Some may think that live bluegrass albums are superfluous since by the nature of the instrumentation and arrangements they use, bluegrass musicians tend to be able to more faithfully reproduce on stage what they do in the studio - unlike, say, your average techno-pop, arena-rock band that relies heavily on electronics and overdubbing.
From the earliest days of Bill Monroe's Blue Grass Boys, though, stage presence and showmanship have always been a major component of the music, and live recordings of the caliber of this evening in St. Louis with one of the top draws on the circuit highlight the energy and drive that draws fans to the music in the first place.
And make no mistake about it - virtually raised onstage with her family's band from a young age, Rhonda Vincent knows better than most how to put together a riveting stage show at a level at which possibly only Del McCoury and Doyle Lawson are her current peers.

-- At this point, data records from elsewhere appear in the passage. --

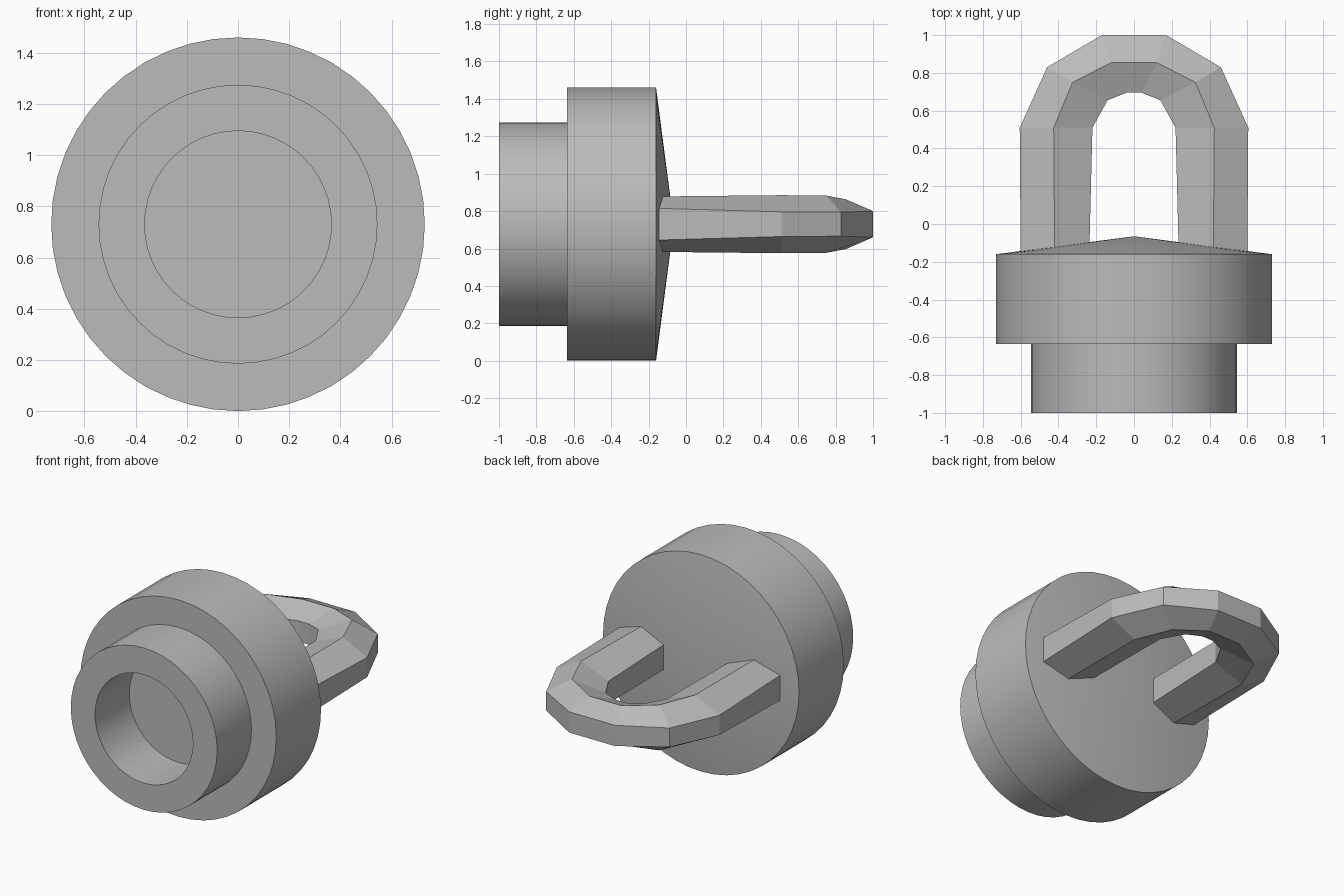
import bpy, bmesh, math

cube = bpy.data.objects.get("Cube")
if cube:
    bpy.data.objects.remove(cube, do_unlink=True)

AXIS_Z = 0.73   # height of the turning axis
SEGMENTS = 48

grey = bpy.data.materials.new("plain_grey")
grey.use_nodes = True
COLOUR = (0.5, 0.5, 0.5, 1)
grey.diffuse_color = COLOUR
grey.node_tree.nodes["Principled BSDF"].inputs["Base Color"].default_value = COLOUR


def finish(bm, name):
    bmesh.ops.recalc_face_normals(bm, faces=bm.faces[:])
    mesh = bpy.data.meshes.new(name)
    bm.to_mesh(mesh)
    bm.free()
    mesh.materials.append(grey)
    obj = bpy.data.objects.new(name, mesh)
    bpy.context.collection.objects.link(obj)
    return obj


def lathe(name, profile):
    """Spin (radius, y) points about the front-to-back axis."""
    bm = bmesh.new()
    verts = [bm.verts.new((r, y, AXIS_Z)) for r, y in profile]
    edges = [bm.edges.new(pair) for pair in zip(verts, verts[1:])]
    bmesh.ops.spin(bm, geom=verts + edges, cent=(0, 0, AXIS_Z), axis=(0, 1, 0),
                   angle=math.tau, steps=SEGMENTS, use_merge=True)
    bmesh.ops.remove_doubles(bm, verts=bm.verts[:], dist=0.0005)
    return finish(bm, name)


# Stepped round body: blind bore, narrow collar, wide drum, shallow cone back
body = lathe("body", [(0, -0.635), (0.365, -0.635), (0.365, -1), (0.545, -1),
                      (0.545, -0.635), (0.73, -0.635), (0.73, -0.16), (0, -0.065)])
bpy.ops.object.select_all(action="DESELECT")
body.select_set(True)
bpy.context.view_layer.objects.active = body
bpy.ops.object.shade_smooth_by_angle(angle=math.radians(30))

# Six-sided loop handle: (x, y, half height) of the outer, crest and inner edges
half = [
    ((0.60, -0.16, 0.085), (0.42, -0.16, 0.148), (0.237, -0.16, 0.085)),
    ((0.605, 0.51, 0.066), (0.425, 0.51, 0.155), (0.22, 0.51, 0.075)),
    ((0.46, 0.83, 0.064), (0.325, 0.75, 0.153), (0.14, 0.655, 0.075)),
    ((0.17, 1.0, 0.07), (0.12, 0.855, 0.133), (0.04, 0.695, 0.07)),
]
stations = [(1, s) for s in half] + [(-1, s) for s in reversed(half)]
bm = bmesh.new()
rings = []
for side, (outer, crest, inner) in stations:
    loop = [(p, 1) for p in (outer, crest, inner)] + [(p, -1) for p in (inner, crest, outer)]
    rings.append([bm.verts.new((side * x, y, AXIS_Z + up * h)) for (x, y, h), up in loop])
for a, b in zip(rings, rings[1:]):
    for i in range(6):
        j = (i + 1) % 6
        bm.faces.new((a[i], a[j], b[j], b[i]))
bm.faces.new(rings[0])
bm.faces.new(rings[-1])
finish(bm, "loop_handle")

From the opening piledriver chords of "Kentucky Borderline," Vincent owns the stage and the crowd, and while her physical attributes are undoubtedly a major factor in the appeal, she really is one of the most talented people in the business. And, if the live audio disc isn't enough, a DVD is available as well.